*** Begin section ***

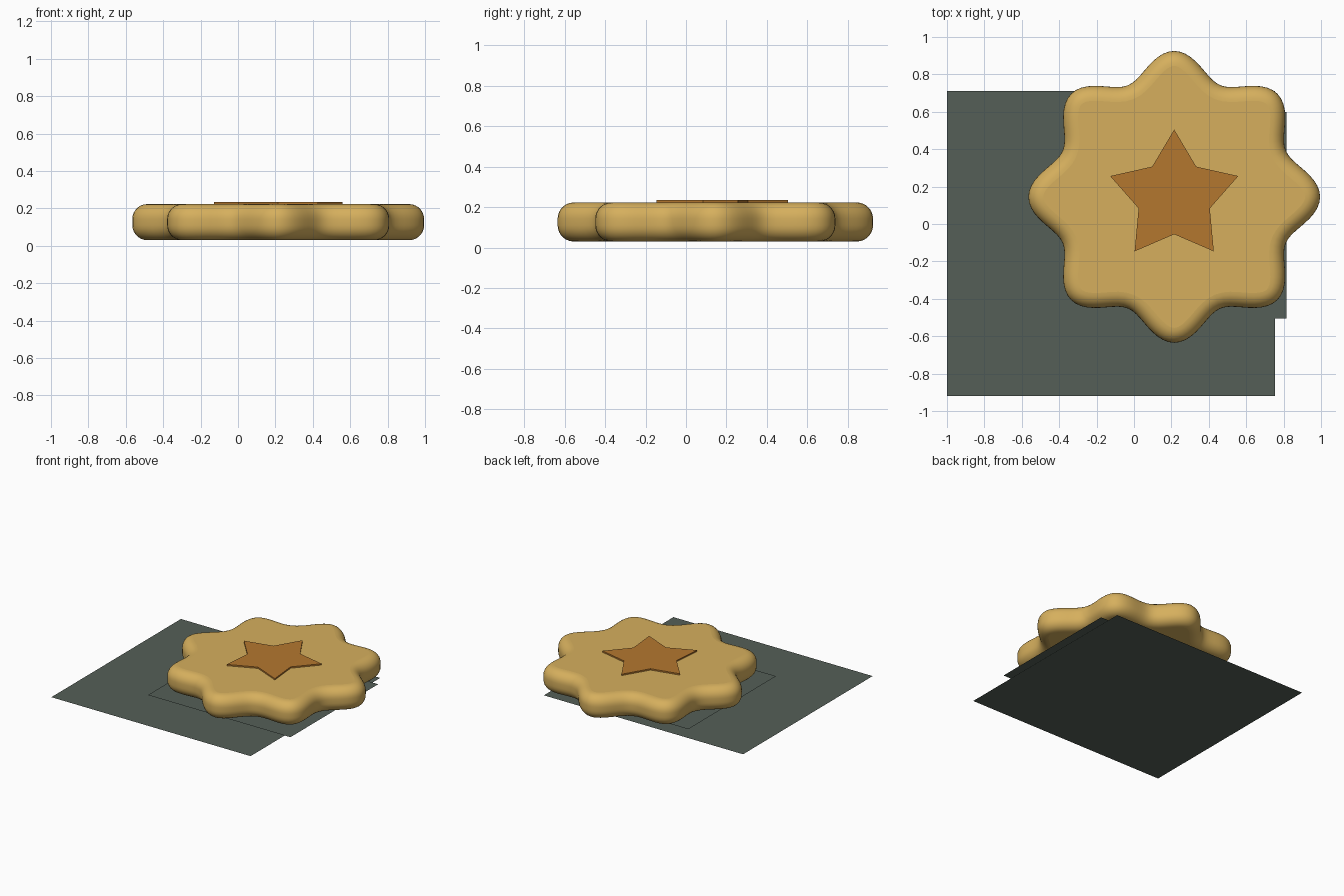
import bpy, bmesh, math
from mathutils import Vector

if "Cube" in bpy.data.objects:
    bpy.data.objects.remove(bpy.data.objects["Cube"])

CX, CY = 0.215, 0.145          # centre of the biscuit
Z0, Z1 = 0.03, 0.223           # biscuit bottom and top
ROUND = 0.08                   # edge rounding radius
SEGS = 160


def material(name, rgb):
    m = bpy.data.materials.new(name)
    m.diffuse_color = (*rgb, 1)
    m.use_nodes = True
    m.node_tree.nodes["Principled BSDF"].inputs["Base Color"].default_value = m.diffuse_color
    return m


def make_object(name, bm, mat):
    bmesh.ops.recalc_face_normals(bm, faces=bm.faces)
    mesh = bpy.data.meshes.new(name)
    bm.to_mesh(mesh)
    bm.free()
    mesh.materials.append(mat)
    obj = bpy.data.objects.new(name, mesh)
    bpy.context.collection.objects.link(obj)
    return obj


def loft(name, rings, mat, smooth):
    """Closed solid through a stack of rings, with flat caps."""
    bm = bmesh.new()
    loops = [[bm.verts.new(p) for p in ring] for ring in rings]
    n = len(loops[0])
    for a, b in zip(loops, loops[1:]):
        for i in range(n):
            j = (i + 1) % n
            bm.faces.new((a[i], a[j], b[j], b[i])).smooth = smooth
    bm.faces.new(loops[0][::-1])
    bm.faces.new(loops[-1])
    return make_object(name, bm, mat)


def sheet(name, x0, x1, y0, y1, z, mat):
    """Single flat rectangle facing up."""
    bm = bmesh.new()
    bm.faces.new([bm.verts.new(p) for p in
                  ((x0, y0, z), (x1, y0, z), (x1, y1, z), (x0, y1, z))])
    obj = make_object(name, bm, mat)
    if obj.data.polygons[0].normal.z < 0:
        obj.data.flip_normals()
    return obj


def outline(inset, z):
    """Eight-lobed outline, moved inwards along its normal."""
    ring = []
    for i in range(SEGS):
        t = 2 * math.pi * i / SEGS
        r, dr = 0.713 + 0.067 * math.cos(8 * t), -0.536 * math.sin(8 * t)
        c, s = math.cos(t), math.sin(t)
        normal = Vector((dr * s + r * c, r * s - dr * c)).normalized()
        ring.append((CX + r * c - inset * normal.x,
                     CY + r * s - inset * normal.y, z))
    return ring


dough = material("golden dough", (0.67, 0.43, 0.11))
caramel = material("caramel", (0.457, 0.185, 0.028))
slate = material("dark slate", (0.089, 0.114, 0.095))

# Thin overlapping sheets under the biscuit
sheet("large_sheet", -1.0, 0.755, -0.92, 0.71, 0.0, slate)
sheet("small_sheet", -0.44, 0.815, -0.505, 0.60, 0.008, slate)

# Biscuit body with rounded upper and lower edges
STEPS = 7
arc = [(ROUND * (1 - math.cos(a)), ROUND * (1 - math.sin(a)))
       for a in (math.pi / 2 * k / STEPS for k in range(STEPS + 1))]
rings = [outline(d, Z0 + h) for d, h in reversed(arc)]
rings += [outline(d, Z1 - h) for d, h in arc]
loft("biscuit", rings, dough, True)

# Raised star on top
star = []
for i in range(10):
    a = math.pi / 2 + i * math.pi / 5
    r = 0.36 if i % 2 == 0 else 0.20
    star.append((CX + r * math.cos(a), CY + r * math.sin(a)))
loft("star", [[(x, y, z) for x, y in star] for z in (Z1 - 0.005, Z1 + 0.011)],
     caramel, False)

*** End section ***

| What to do |
The lines from the top of the data above through the one holding "if obj.data.polygons[0].normal.z <" are to be repeated exactly, and only those, with no pictures.

| Output of the task |
import bpy, bmesh, math
from mathutils import Vector

if "Cube" in bpy.data.objects:
    bpy.data.objects.remove(bpy.data.objects["Cube"])

CX, CY = 0.215, 0.145          # centre of the biscuit
Z0, Z1 = 0.03, 0.223           # biscuit bottom and top
ROUND = 0.08                   # edge rounding radius
SEGS = 160


def material(name, rgb):
    m = bpy.data.materials.new(name)
    m.diffuse_color = (*rgb, 1)
    m.use_nodes = True
    m.node_tree.nodes["Principled BSDF"].inputs["Base Color"].default_value = m.diffuse_color
    return m


def make_object(name, bm, mat):
    bmesh.ops.recalc_face_normals(bm, faces=bm.faces)
    mesh = bpy.data.meshes.new(name)
    bm.to_mesh(mesh)
    bm.free()
    mesh.materials.append(mat)
    obj = bpy.data.objects.new(name, mesh)
    bpy.context.collection.objects.link(obj)
    return obj


def loft(name, rings, mat, smooth):
    """Closed solid through a stack of rings, with flat caps."""
    bm = bmesh.new()
    loops = [[bm.verts.new(p) for p in ring] for ring in rings]
    n = len(loops[0])
    for a, b in zip(loops, loops[1:]):
        for i in range(n):
            j = (i + 1) % n
            bm.faces.new((a[i], a[j], b[j], b[i])).smooth = smooth
    bm.faces.new(loops[0][::-1])
    bm.faces.new(loops[-1])
    return make_object(name, bm, mat)


def sheet(name, x0, x1, y0, y1, z, mat):
    """Single flat rectangle facing up."""
    bm = bmesh.new()
    bm.faces.new([bm.verts.new(p) for p in
                  ((x0, y0, z), (x1, y0, z), (x1, y1, z), (x0, y1, z))])
    obj = make_object(name, bm, mat)
    if obj.data.polygons[0].normal.z < 0:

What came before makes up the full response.